Below are lines of data; give the number of them that contain "circle", and only that.

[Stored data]
== Segment start ==
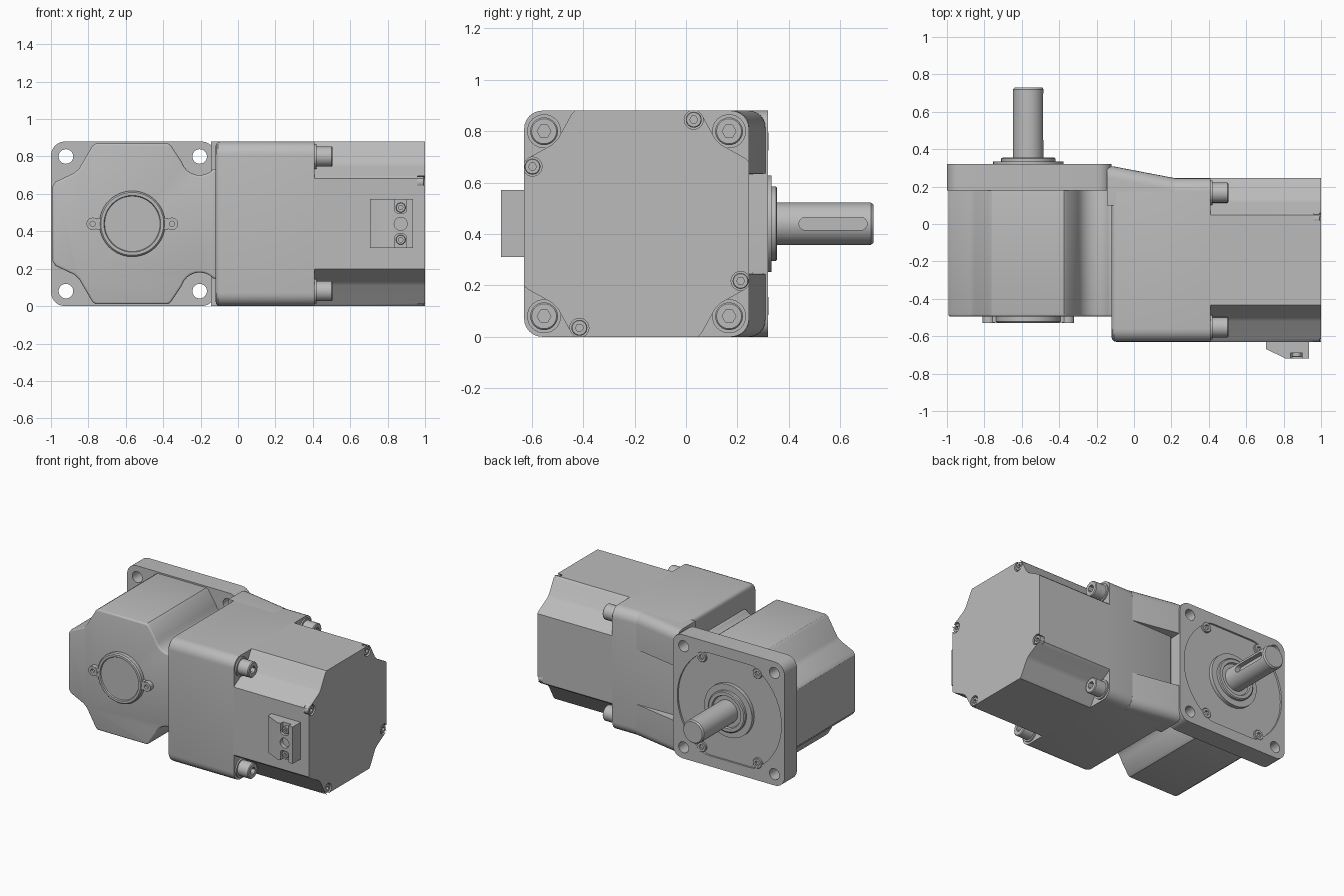
import bpy, bmesh
from math import sin, cos, pi, radians

if "Cube" in bpy.data.objects:
    bpy.data.objects.remove(bpy.data.objects["Cube"], do_unlink=True)

GREY = bpy.data.materials.new("machined_grey")
GREY.use_nodes = True
COLOUR = (0.5, 0.5, 0.5, 1)
GREY.diffuse_color = COLOUR
GREY.node_tree.nodes["Principled BSDF"].inputs["Base Color"].default_value = COLOUR

PLACE = {"X": lambda p, u, v: (p, u, v),
         "Y": lambda p, u, v: (u, p, v),
         "Z": lambda p, u, v: (u, v, p)}
HEIGHT, MID = 0.88, 0.44
GEAR_X = -0.565      # output axis
MOTOR_Y = -0.1925    # motor axis


def loft(name, axis, sections):
    """Skin a stack of (position, outline) sections and cap both ends."""
    bm = bmesh.new()
    rings = [[bm.verts.new(PLACE[axis](p, u, v)) for u, v in outline]
             for p, outline in sections]
    n = len(rings[0])
    for a, b in zip(rings, rings[1:]):
        for i in range(n):
            j = (i + 1) % n
            bm.faces.new((a[i], a[j], b[j], b[i]))
    bm.faces.new(rings[0])
    bm.faces.new(rings[-1])
    bmesh.ops.recalc_face_normals(bm, faces=bm.faces)
    mesh = bpy.data.meshes.new(name)
    bm.to_mesh(mesh)
    bm.free()
    mesh.materials.append(GREY)
    obj = bpy.data.objects.new(name, mesh)
    bpy.context.collection.objects.link(obj)
    return obj


def prism(name, axis, lo, hi, outline):
    return loft(name, axis, [(lo, outline), (hi, outline)])


def circle(c, r, n=24, hexagon=False):
    pts = []
    for i in range(n):
        t = 2 * pi * i / n
        k = cos(pi / 6) / cos(t % (pi / 3) - pi / 6) if hexagon else 1
        pts.append((c[0] + r * k * cos(t), c[1] + r * k * sin(t)))
    return pts


def rounded(u0, u1, v0, v1, r, steps=6):
    pts = []
    corners = ((u1 - r, v1 - r), (u0 + r, v1 - r), (u0 + r, v0 + r), (u1 - r, v0 + r))
    for q, (cu, cv) in enumerate(corners):
        for i in range(steps + 1):
            t = (q + i / steps) * pi / 2
            pts.append((cu + r * cos(t), cv + r * sin(t)))
    return pts


def turned(name, axis, centre, steps, n=48):
    return loft(name, axis, [(p, circle(centre, r, n)) for p, r in steps])


def socket_screw(name, axis, centre, base, top, r):
    """Cap screw whose end holds a hexagonal socket."""
    d = (top - base) / abs(top - base)
    floor = top - 0.6 * r * d
    return loft(name, axis, [
        (base, circle(centre, r)), (top - 0.1 * r * d, circle(centre, r)),
        (top, circle(centre, 0.9 * r)), (top, circle(centre, 0.5 * r, hexagon=True)),
        (floor, circle(centre, 0.5 * r, hexagon=True))])


def apply(obj, mod):
    bpy.context.view_layer.objects.active = obj
    bpy.ops.object.modifier_apply(modifier=mod.name)


def cut(obj, cutter):
    mod = obj.modifiers.new("cut", "BOOLEAN")
    mod.operation, mod.solver, mod.object = "DIFFERENCE", "EXACT", cutter
    apply(obj, mod)
    bpy.data.objects.remove(cutter, do_unlink=True)


def bevel(obj, width):
    mod = obj.modifiers.new("bevel", "BEVEL")
    mod.width, mod.segments, mod.limit_method = width, 3, "ANGLE"
    mod.angle_limit = radians(50)
    apply(obj, mod)


# Gearbox flange with four holes and a shallow recess
flange = prism("gearbox_flange", "Y", 0.18, 0.32, rounded(-1, -0.12, 0, HEIGHT, 0.075))
for x in (-0.92, -0.205):
    for z in (0.08, 0.8):
        cut(flange, prism("cutter", "Y", 0.1, 0.4, circle((x, z), 0.039)))
recess = [(u, max(0.075, min(0.805, v))) for u, v in circle((GEAR_X, MID), 0.41, 64)]
cut(flange, prism("cutter", "Y", 0.307, 0.4, recess))
for i, sx in enumerate((-1, 1)):
    for j, sz in enumerate((-1, 1)):
        socket_screw(f"flange_screw_{i}{j}", "Y", (GEAR_X + 0.22 * sx, MID + 0.32 * sz),
                     0.3, 0.322, 0.036)

# Gearbox body, scooped around the mounting holes
upper = [(-0.992, 0.64), (-0.975, 0.665), (-0.875, 0.712), (-0.85, 0.735),
         (-0.778, 0.858), (-0.76, 0.87), (-0.375, 0.87), (-0.358, 0.858)]
for i in range(9):
    t = radians(197 + 123 * i / 8)
    upper.append((-0.205 + 0.1 * cos(t), 0.8 + 0.1 * sin(t)))
upper.append((-0.105, 0.73))
body = prism("gearbox_body", "Y", -0.495, 0.2,
             upper + [(x, HEIGHT - z) for x, z in reversed(upper)])
bevel(body, 0.016)

# Front cover with two screw ears
turned("front_cover", "Y", (GEAR_X, MID),
       [(-0.48, 0.176), (-0.522, 0.176), (-0.53, 0.168), (-0.53, 0.152),
        (-0.522, 0.148), (-0.522, 0.14)])
for side, s in (("left", 1), ("right", -1)):
    x = GEAR_X + 0.212 * s
    ear = turned(f"cover_ear_{side}", "Y", (x, MID),
                 [(-0.48, 0.033), (-0.528, 0.033), (-0.528, 0.014), (-0.51, 0.014)], 24)
    ends = sorted((GEAR_X + 0.165 * s, GEAR_X + 0.192 * s))
    prism(f"cover_ear_web_{side}", "Y", -0.526, -0.48,
          [(ends[0], MID - 0.03), (ends[1], MID - 0.03),
           (ends[1], MID + 0.03), (ends[0], MID + 0.03)])

# Output boss and keyed shaft
turned("output_boss", "Y", (GEAR_X, MID),
       [(0.3, 0.188), (0.333, 0.188), (0.333, 0.145), (0.35, 0.145),
        (0.355, 0.138), (0.355, 0.115), (0.342, 0.11)])
shaft = turned("output_shaft", "Y", (GEAR_X, MID),
               [(0.32, 0.082), (0.72, 0.082), (0.73, 0.074)])
cut(shaft, prism("cutter", "X", -0.52, -0.4, rounded(0.44, 0.705, 0.415, 0.465, 0.0249)))

# Adapter housing between gearbox and motor
Y0, Y1 = -0.63, 0.245
loft("adapter_housing", "X", [
    (-0.12 + 0.025 * (1 - sin(t)),
     rounded(Y0 + d, Y1 - d, d, HEIGHT - d, 0.07))
    for t, d in [(k * pi / 6, 0.025 * (1 - cos(k * pi / 6))) for k in (3, 2, 1, 0)]
] + [(0.41, rounded(Y0, Y1, 0, HEIGHT, 0.07))])

# Tapered ribs running from housing to flange
for name, flip in (("lower_rib", False), ("upper_rib", True)):
    def section(y):
        pts = [(0.1, 0), (0.1, 0.255), (y, 0.245)]
        for i in range(7):
            t = i * pi / 12
            pts.append((y - 0.065 + 0.065 * cos(t), 0.065 - 0.065 * sin(t)))
        return [(u, HEIGHT - v if flip else v) for u, v in pts]
    loft(name, "X", [(-0.145, section(0.31)), (-0.11, section(0.308)), (0.22, section(0.245))])

# Motor with scooped corners
FLAT, HALF, SCOOP = 0.24, 0.4375, 0.315
outline = []
for su, sv in ((1, 1), (-1, 1), (-1, -1), (1, -1)):
    corner = [(HALF, FLAT), (HALF - 0.015, FLAT + 0.014), (SCOOP + 0.012, SCOOP - 0.008),
              (SCOOP - 0.008, SCOOP + 0.012), (FLAT + 0.014, HALF - 0.015), (FLAT, HALF)]
    if su * sv < 0:
        corner.reverse()
    outline += [(MOTOR_Y + su * u, MID + sv * v * MID / HALF) for u, v in corner]
motor = prism("motor_body", "X", 0.4, 1, outline)

# Small end screws in notches, repeated every quarter turn
u, v = 0.2225, 0.405
for i in range(4):
    c = (MOTOR_Y + u, MID + v)
    cut(motor, prism("cutter", "X", 0.96, 1.1, circle(c, 0.037)))
    socket_screw(f"end_screw_{i}", "X", c, 0.95, 0.995, 0.031)
    u, v = -v, u

# Large corner bolts with washers
for i, su in enumerate((-1, 1)):
    for j, sv in enumerate((-1, 1)):
        c = (MOTOR_Y + 0.36 * su, MID + 0.36 * sv)
        prism(f"washer_{i}{j}", "X", 0.4, 0.42, circle(c, 0.066, 32))
        socket_screw(f"corner_bolt_{i}{j}", "X", c, 0.41, 0.505, 0.054)

# Cable connector block
block = prism("connector_block", "Z", 0.31, 0.572,
              [(0.705, -0.62), (0.705, -0.668), (0.812, -0.72), (0.935, -0.72), (0.935, -0.62)])
for lo, hi in ((0.25, 0.385), (0.497, 0.65)):
    cut(block, prism("cutter", "Y", -0.8, -0.69, rounded(0.838, 0.902, lo, hi, 0.02)))
cut(block, prism("cutter", "Y", -0.8, -0.69, circle((0.87, MID), 0.035)))
for i, z in enumerate((0.355, 0.527)):
    socket_screw(f"connector_screw_{i}", "Y", (0.87, z), -0.67, -0.712, 0.026)

# Smooth the round surfaces and keep hard edges crisp
for obj in bpy.context.scene.objects:
    obj.select_set(obj.type == "MESH" and GREY.name in obj.data.materials)
bpy.context.view_layer.objects.active = motor
bpy.ops.object.shade_smooth_by_angle(angle=radians(32))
== Segment end ==
#### [TASK SOLUTION]
10